*** Opening of GIVEN ENTRIES ***

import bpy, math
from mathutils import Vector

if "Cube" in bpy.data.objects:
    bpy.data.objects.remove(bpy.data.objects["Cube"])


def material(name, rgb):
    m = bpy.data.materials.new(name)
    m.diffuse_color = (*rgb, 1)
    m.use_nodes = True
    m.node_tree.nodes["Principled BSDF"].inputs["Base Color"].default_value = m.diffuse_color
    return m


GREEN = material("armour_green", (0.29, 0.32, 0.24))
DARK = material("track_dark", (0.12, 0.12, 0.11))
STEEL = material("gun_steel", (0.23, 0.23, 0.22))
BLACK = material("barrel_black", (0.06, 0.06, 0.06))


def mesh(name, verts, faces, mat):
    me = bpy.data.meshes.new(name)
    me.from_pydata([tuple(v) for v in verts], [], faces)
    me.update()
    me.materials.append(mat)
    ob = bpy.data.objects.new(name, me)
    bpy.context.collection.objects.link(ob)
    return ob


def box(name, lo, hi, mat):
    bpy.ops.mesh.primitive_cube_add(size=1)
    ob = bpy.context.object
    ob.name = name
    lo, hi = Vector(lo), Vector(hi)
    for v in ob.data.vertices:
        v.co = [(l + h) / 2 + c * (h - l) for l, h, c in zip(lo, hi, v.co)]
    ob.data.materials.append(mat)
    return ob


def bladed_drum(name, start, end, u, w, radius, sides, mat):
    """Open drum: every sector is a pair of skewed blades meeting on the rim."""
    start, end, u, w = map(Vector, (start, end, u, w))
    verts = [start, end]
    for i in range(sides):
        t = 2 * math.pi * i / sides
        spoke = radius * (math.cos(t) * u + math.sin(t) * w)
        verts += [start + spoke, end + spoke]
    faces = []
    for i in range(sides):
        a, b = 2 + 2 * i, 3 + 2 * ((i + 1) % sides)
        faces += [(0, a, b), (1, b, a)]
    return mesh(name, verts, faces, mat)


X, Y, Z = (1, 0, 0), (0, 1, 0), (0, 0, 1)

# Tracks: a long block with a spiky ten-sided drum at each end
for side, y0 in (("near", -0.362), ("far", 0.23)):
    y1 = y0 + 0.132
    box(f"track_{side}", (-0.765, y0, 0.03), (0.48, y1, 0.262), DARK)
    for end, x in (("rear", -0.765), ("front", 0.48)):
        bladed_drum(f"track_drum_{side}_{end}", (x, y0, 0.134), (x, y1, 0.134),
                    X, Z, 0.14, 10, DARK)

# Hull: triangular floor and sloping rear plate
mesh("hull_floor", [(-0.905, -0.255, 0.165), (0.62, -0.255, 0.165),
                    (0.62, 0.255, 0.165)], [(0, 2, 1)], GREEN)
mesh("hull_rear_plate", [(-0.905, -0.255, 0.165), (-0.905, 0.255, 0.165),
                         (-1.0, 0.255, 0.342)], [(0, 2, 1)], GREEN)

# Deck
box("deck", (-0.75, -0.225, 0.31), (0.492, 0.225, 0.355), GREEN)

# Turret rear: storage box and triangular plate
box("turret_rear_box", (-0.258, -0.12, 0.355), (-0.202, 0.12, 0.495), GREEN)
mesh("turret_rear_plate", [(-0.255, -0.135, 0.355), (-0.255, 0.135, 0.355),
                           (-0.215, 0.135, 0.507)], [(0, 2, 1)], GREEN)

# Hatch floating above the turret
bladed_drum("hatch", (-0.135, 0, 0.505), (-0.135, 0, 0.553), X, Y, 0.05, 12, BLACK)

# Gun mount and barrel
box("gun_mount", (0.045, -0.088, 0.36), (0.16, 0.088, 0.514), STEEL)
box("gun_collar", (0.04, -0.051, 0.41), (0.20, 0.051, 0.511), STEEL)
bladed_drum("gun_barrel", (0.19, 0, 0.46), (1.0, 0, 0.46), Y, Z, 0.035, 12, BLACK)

*** Close of GIVEN ENTRIES ***

WHAT YOU NEED TO DO
Reproduce all the data precisely, word for word.

REPLY
import bpy, math
from mathutils import Vector

if "Cube" in bpy.data.objects:
    bpy.data.objects.remove(bpy.data.objects["Cube"])


def material(name, rgb):
    m = bpy.data.materials.new(name)
    m.diffuse_color = (*rgb, 1)
    m.use_nodes = True
    m.node_tree.nodes["Principled BSDF"].inputs["Base Color"].default_value = m.diffuse_color
    return m


GREEN = material("armour_green", (0.29, 0.32, 0.24))
DARK = material("track_dark", (0.12, 0.12, 0.11))
STEEL = material("gun_steel", (0.23, 0.23, 0.22))
BLACK = material("barrel_black", (0.06, 0.06, 0.06))


def mesh(name, verts, faces, mat):
    me = bpy.data.meshes.new(name)
    me.from_pydata([tuple(v) for v in verts], [], faces)
    me.update()
    me.materials.append(mat)
    ob = bpy.data.objects.new(name, me)
    bpy.context.collection.objects.link(ob)
    return ob


def box(name, lo, hi, mat):
    bpy.ops.mesh.primitive_cube_add(size=1)
    ob = bpy.context.object
    ob.name = name
    lo, hi = Vector(lo), Vector(hi)
    for v in ob.data.vertices:
        v.co = [(l + h) / 2 + c * (h - l) for l, h, c in zip(lo, hi, v.co)]
    ob.data.materials.append(mat)
    return ob


def bladed_drum(name, start, end, u, w, radius, sides, mat):
    """Open drum: every sector is a pair of skewed blades meeting on the rim."""
    start, end, u, w = map(Vector, (start, end, u, w))
    verts = [start, end]
    for i in range(sides):
        t = 2 * math.pi * i / sides
        spoke = radius * (math.cos(t) * u + math.sin(t) * w)
        verts += [start + spoke, end + spoke]
    faces = []
    for i in range(sides):
        a, b = 2 + 2 * i, 3 + 2 * ((i + 1) % sides)
        faces += [(0, a, b), (1, b, a)]
    return mesh(name, verts, faces, mat)


X, Y, Z = (1, 0, 0), (0, 1, 0), (0, 0, 1)

# Tracks: a long block with a spiky ten-sided drum at each end
for side, y0 in (("near", -0.362), ("far", 0.23)):
    y1 = y0 + 0.132
    box(f"track_{side}", (-0.765, y0, 0.03), (0.48, y1, 0.262), DARK)
    for end, x in (("rear", -0.765), ("front", 0.48)):
        bladed_drum(f"track_drum_{side}_{end}", (x, y0, 0.134), (x, y1, 0.134),
                    X, Z, 0.14, 10, DARK)

# Hull: triangular floor and sloping rear plate
mesh("hull_floor", [(-0.905, -0.255, 0.165), (0.62, -0.255, 0.165),
                    (0.62, 0.255, 0.165)], [(0, 2, 1)], GREEN)
mesh("hull_rear_plate", [(-0.905, -0.255, 0.165), (-0.905, 0.255, 0.165),
                         (-1.0, 0.255, 0.342)], [(0, 2, 1)], GREEN)

# Deck
box("deck", (-0.75, -0.225, 0.31), (0.492, 0.225, 0.355), GREEN)

# Turret rear: storage box and triangular plate
box("turret_rear_box", (-0.258, -0.12, 0.355), (-0.202, 0.12, 0.495), GREEN)
mesh("turret_rear_plate", [(-0.255, -0.135, 0.355), (-0.255, 0.135, 0.355),
                           (-0.215, 0.135, 0.507)], [(0, 2, 1)], GREEN)

# Hatch floating above the turret
bladed_drum("hatch", (-0.135, 0, 0.505), (-0.135, 0, 0.553), X, Y, 0.05, 12, BLACK)

# Gun mount and barrel
box("gun_mount", (0.045, -0.088, 0.36), (0.16, 0.088, 0.514), STEEL)
box("gun_collar", (0.04, -0.051, 0.41), (0.20, 0.051, 0.511), STEEL)
bladed_drum("gun_barrel", (0.19, 0, 0.46), (1.0, 0, 0.46), Y, Z, 0.035, 12, BLACK)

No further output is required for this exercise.